Straight-swimming bacteria and recycling CO2 — the week in infographics –

Thank you for visiting You are using a browser version with limited support for CSS. To obtain the best experience, we recommend you use a more up to date browser (or turn off compatibility mode in Internet Explorer). In the meantime, to ensure continued support, we are displaying the site without styles and JavaScript.
You have full access to this article via your institution.
Last September, more than 100 governments committed to vaccinating at least 70% of the population in every country by September 2022. A Comment article in Nature suggests that nearly 100 countries will fall short of that objective. Those missing the target include four out of five African nations, and most countries in Central America and the Middle East. Seventeen high-income nations, including Poland and Oman, are not on track to reach this goal either. At its current pace, Slovakia will not vaccinate 70% of its population until May 2026. Such delays translate into millions of avoidable hospitalizations and deaths — and, in general, deaths from COVID-19 have been rising the fastest in the countries and regions that have the lowest vaccination rates.
Source: Our World In Data
Industrial carbon dioxide emissions are warming the climate, and many countries are working on capturing the gas and storing it underground. But a number of companies are exploring another way to deal with CO2: recycling it. Sometimes called upcycling, this approach is set to generate a wide array of products, ranging from vodka and diamonds to fuels, polymers and building materials. However, tough questions remain about whether CO2 recycling genuinely benefits the climate. Many of the products made in this way only briefly delay CO2’s journey into the atmosphere — fuels are burnt, plastics degrade and the CO2 consumed during their creation is released again.
Adapted from de Kleijne, K. et al. One Earth 5, 168–185 (2022).
Bacteria are propelled forwards by helical filaments called flagella, which are each attached to the cell body by a flexible hook structure. The cell body is angled in a direction that is not perfectly aligned with the flagella, which causes the bacteria to move along helical, rather than straight, trajectories. A paper in Nature now shows that, when a bacterium encounters a particle, a hydrodynamic phenomenon called boundary-induced torque bends the hooks, reducing the misalignment between the flagella and the cell body.

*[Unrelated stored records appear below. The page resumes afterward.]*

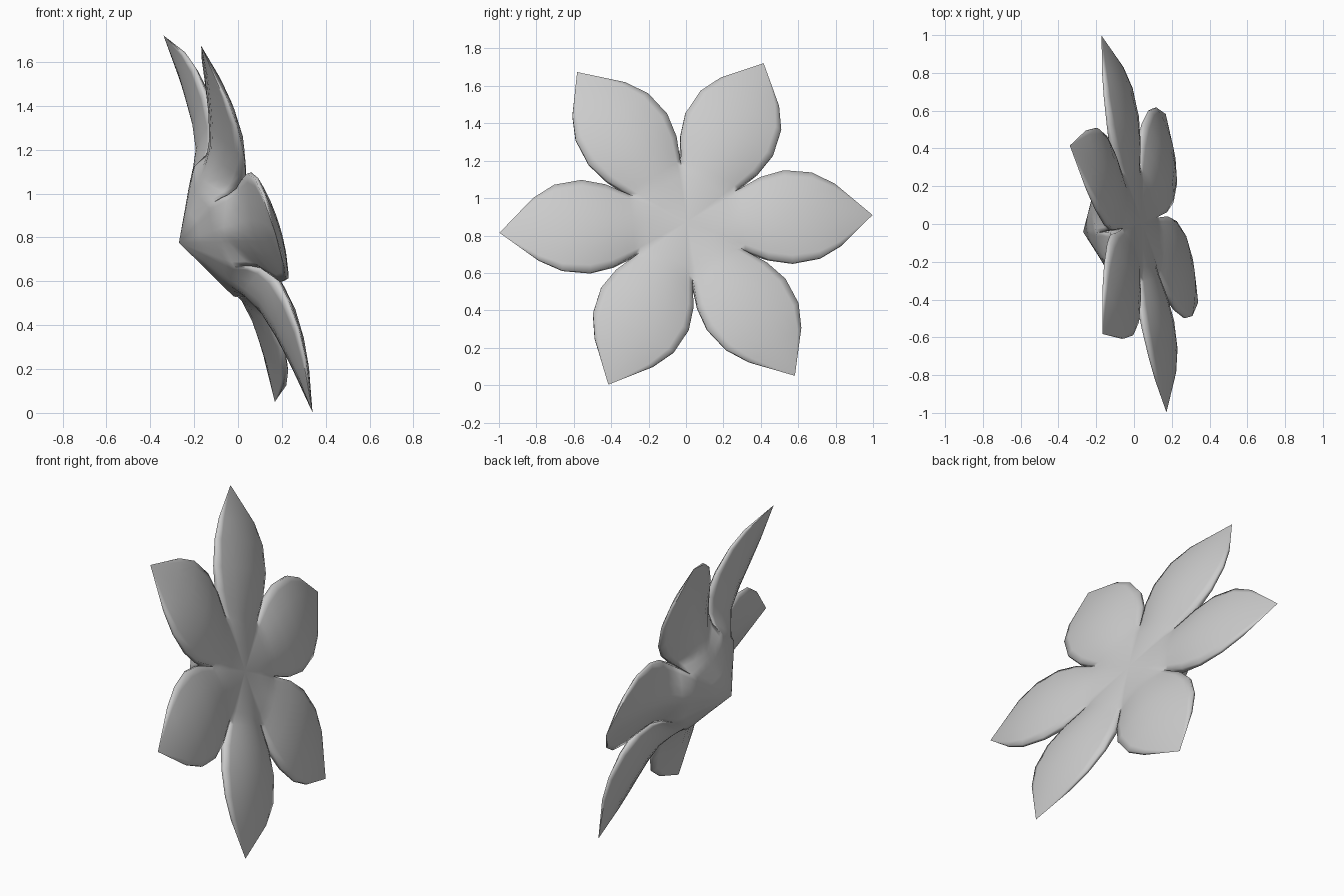
import bpy, bmesh, math
from mathutils import Matrix, Vector

if "Cube" in bpy.data.objects:
    bpy.data.objects.remove(bpy.data.objects["Cube"])

# Petal stations: radius, half width, front rib, front edge, back rib, back edge depth
STATIONS = [
    (0.00, 0.000, 0.045, 0.045, -0.286, -0.286),
    (0.14, 0.081, 0.049, 0.046, -0.209, -0.197),
    (0.23, 0.133, 0.056, 0.044, -0.160, -0.142),
    (0.27, 0.156, 0.060, 0.036, -0.137, -0.115),
    (0.30, 0.170, 0.065, 0.036, -0.120, -0.050),
    (0.34, 0.190, 0.071, 0.037, -0.096, -0.012),
    (0.42, 0.230, 0.082, 0.040, -0.055, 0.012),
    (0.55, 0.260, 0.090, 0.045, -0.026, 0.026),
    (0.70, 0.240, 0.076, 0.045, -0.010, 0.030),
    (0.82, 0.174, 0.053, 0.036, 0.000, 0.022),
    (1.013, 0.00, 0.000, 0.000, 0.000, 0.000),
]
COLS = [-1, -0.85, -0.5, -0.2, 0, 0.2, 0.5, 0.85, 1]
NOTCH = 3  # station where neighbouring petals separate


def add_petal(bm, angle):
    turn = Matrix.Rotation(angle, 3, 'Z')

    def row(st, rib, edge, power):
        return [bm.verts.new(turn @ Vector((st[0], st[1] * t, rib + (edge - rib) * abs(t) ** power)))
                for t in COLS]

    # rounded front, keeled back
    front = [row(s, s[2], s[3], 2.2) for s in STATIONS]
    back = [row(s, s[4], s[5], 1.4) for s in STATIONS]
    for i in range(len(STATIONS) - 1):
        for j in range(len(COLS) - 1):
            bm.faces.new((front[i][j], front[i + 1][j], front[i + 1][j + 1], front[i][j + 1]))
            bm.faces.new((back[i][j], back[i][j + 1], back[i + 1][j + 1], back[i + 1][j]))
        # rim only where the petal is free
        if i >= NOTCH:
            for j in (0, -1):
                bm.faces.new((front[i][j], back[i][j], back[i + 1][j], front[i + 1][j]))


# Six petals joined in one closed flower
bm = bmesh.new()
for k in range(6):
    add_petal(bm, k * math.pi / 3)
bmesh.ops.remove_doubles(bm, verts=bm.verts, dist=0.002)
bmesh.ops.dissolve_degenerate(bm, edges=bm.edges, dist=0.0005)
bmesh.ops.recalc_face_normals(bm, faces=bm.faces)

# Tilt the flower so it faces +x, slightly up
n = Vector((0.942, 0.148, 0.301)).normalized()
u = Vector((-0.337, 0.411, 0.851))
u = (u - n * u.dot(n)).normalized()
v = n.cross(u)
rot = Matrix((u, v, n)).transposed().to_4x4()
bm.transform(Matrix.Translation((0, 0, 0.862)) @ rot)

mesh = bpy.data.meshes.new("flower")
bm.to_mesh(mesh)
bm.free()
flower = bpy.data.objects.new("flower", mesh)
bpy.context.collection.objects.link(flower)
bpy.context.view_layer.objects.active = flower
flower.select_set(True)
bpy.ops.object.shade_smooth_by_angle(angle=math.radians(80))
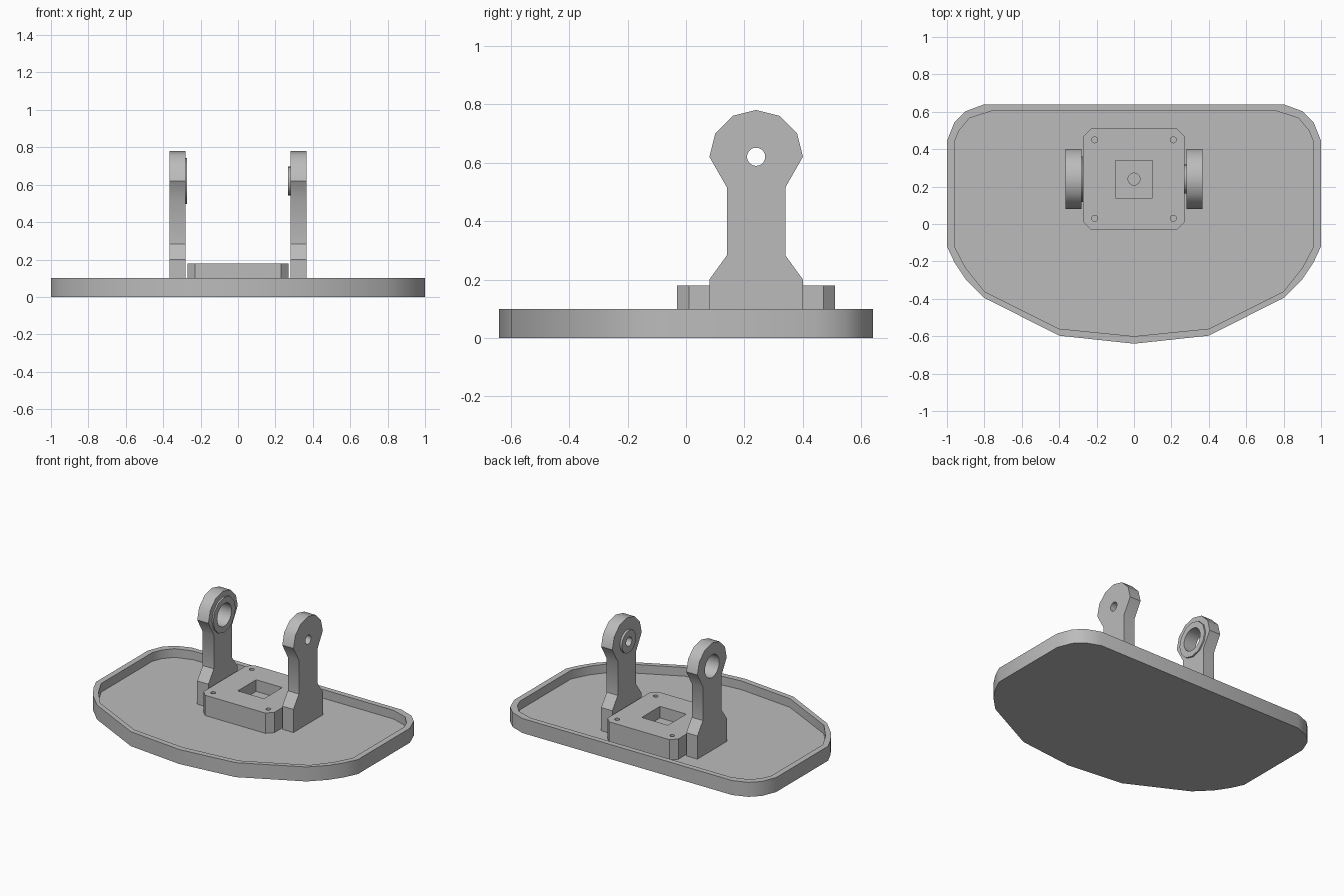
import bpy, bmesh, math
from mathutils import Matrix, Vector

cube = bpy.data.objects.get("Cube")
if cube:
    bpy.data.objects.remove(cube, do_unlink=True)

grey = bpy.data.materials.new("plain grey")
grey.use_nodes = True
grey.diffuse_color = (0.5, 0.5, 0.5, 1)
grey.node_tree.nodes["Principled BSDF"].inputs["Base Color"].default_value = (0.5, 0.5, 0.5, 1)

ALONG_X = Matrix(((0, 0, 1), (1, 0, 0), (0, 1, 0))).to_4x4()  # profile in y-z, depth in x


def prism(name, outline, low, high, turn=Matrix()):
    """Extrude a 2D outline from low to high."""
    bm = bmesh.new()
    face = bm.faces.new([bm.verts.new((a, b, low)) for a, b in outline])
    top = bmesh.ops.extrude_face_region(bm, geom=[face])["geom"]
    bmesh.ops.translate(bm, vec=Vector((0, 0, high - low)),
                        verts=[v for v in top if isinstance(v, bmesh.types.BMVert)])
    bm.transform(turn)
    bmesh.ops.recalc_face_normals(bm, faces=bm.faces)
    mesh = bpy.data.meshes.new(name)
    bm.to_mesh(mesh)
    bm.free()
    mesh.materials.append(grey)
    obj = bpy.data.objects.new(name, mesh)
    bpy.context.collection.objects.link(obj)
    return obj


def circle(a, b, radius, sides=32):
    steps = [math.tau * i / sides for i in range(sides)]
    return [(a + radius * math.cos(t), b + radius * math.sin(t)) for t in steps]


def mirrored(half, centre=0):
    """Close a half outline by reflecting it about a vertical line."""
    return half + [(2 * centre - a, b) for a, b in reversed(half) if abs(a - centre) > 0.001]


def combine(obj, tool, operation="DIFFERENCE"):
    tool.hide_render = True
    mod = obj.modifiers.new("combine", "BOOLEAN")
    mod.operation, mod.object, mod.solver = operation, tool, "EXACT"
    bpy.context.view_layer.objects.active = obj
    bpy.ops.object.modifier_apply(modifier=mod.name)
    bpy.data.objects.remove(tool, do_unlink=True)


def smooth(obj):
    bpy.ops.object.select_all(action="DESELECT")
    obj.select_set(True)
    bpy.context.view_layer.objects.active = obj
    bpy.ops.object.shade_smooth_by_angle(angle=math.radians(33))


FLOOR = 0.04
CY = 0.24      # middle of the mount
PIVOT = 0.62   # height of the pivot axis

# Shallow tray with a raised rim
outer = [(0, -0.64), (0.4, -0.597), (0.8, -0.395), (0.9, -0.295), (0.96, -0.205),
         (1, -0.12), (1, 0.445), (0.96, 0.545), (0.9, 0.603), (0.8, 0.64)]
inner = [(0, -0.6), (0.4, -0.56), (0.8, -0.36), (0.9, -0.235),
         (0.96, -0.12), (0.96, 0.44), (0.935, 0.5), (0.88, 0.565), (0.765, 0.603)]
tray = prism("tray", mirrored(outer), 0, 0.1)
combine(tray, prism("tray_cutter", mirrored(inner), FLOOR, 0.2))
smooth(tray)

# Chamfered mounting block with a square pocket and screw holes
block_half = [(0.23, CY - 0.27), (0.27, CY - 0.23), (0.27, CY + 0.23), (0.23, CY + 0.27)]
block = prism("mounting_block", mirrored(block_half), FLOOR, 0.18)
pocket = [(-0.1, CY - 0.1), (0.1, CY - 0.1), (0.1, CY + 0.1), (-0.1, CY + 0.1)]
combine(block, prism("pocket_cutter", pocket, 0.1, 0.3))
combine(block, prism("centre_cutter", circle(0, CY, 0.032), 0.0, 0.15))
for sx in (-1, 1):
    for sy in (-1, 1):
        hole = circle(sx * 0.21, CY + sy * 0.21, 0.016, 20)
        combine(block, prism("screw_cutter", hole, 0.0, 0.3))
smooth(block)

# Two upright arms, each with an inner boss and a pivot hole
arm_half = [(0.4, FLOOR), (0.4, 0.2), (0.34, 0.283), (0.34, 0.515), (0.4, PIVOT),
            (0.38, 0.7), (0.32, 0.76), (CY, 0.78)]
for name, side, boss_radius, boss_face, sides, hole_radius in (
        ("left", 1, 0.077, 0.267, 24, 0.031),
        ("right", -1, 0.122, 0.272, 12, 0.078)):
    low, high = sorted((side * 0.282, side * 0.367))
    arm = prism(name + "_arm", mirrored(arm_half, CY), low, high, ALONG_X)
    low, high = sorted((side * boss_face, side * 0.3))
    boss = prism("boss", circle(CY, PIVOT, boss_radius, sides), low, high, ALONG_X)
    combine(arm, boss, "UNION")
    low, high = sorted((side * 0.2, side * 0.5))
    combine(arm, prism("pivot_cutter", circle(CY, PIVOT, hole_radius), low, high, ALONG_X))
    smooth(arm)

The result is that the bacteria swim straighter and faster.

News Feature
News & Views
Max Planck Institute for Molecular Genetics (MPI-MG)
Berlin, Germany
Umeå University (UmU)
Umeå, Sweden
Max Planck Institute of Biochemistry
Martinsread, near Munich, Germany
The University of British Columbia (UBC)
Kelowna, Canada
You have full access to this article via your institution.
An essential round-up of science news, opinion and analysis, delivered to your inbox every weekday.
Sign up for the Nature Briefing newsletter — what matters in science, free to your inbox daily.
Advanced search
Nature (Nature) ISSN 1476-4687 (online) ISSN 0028-0836 (print)
© 2022 Springer Nature Limited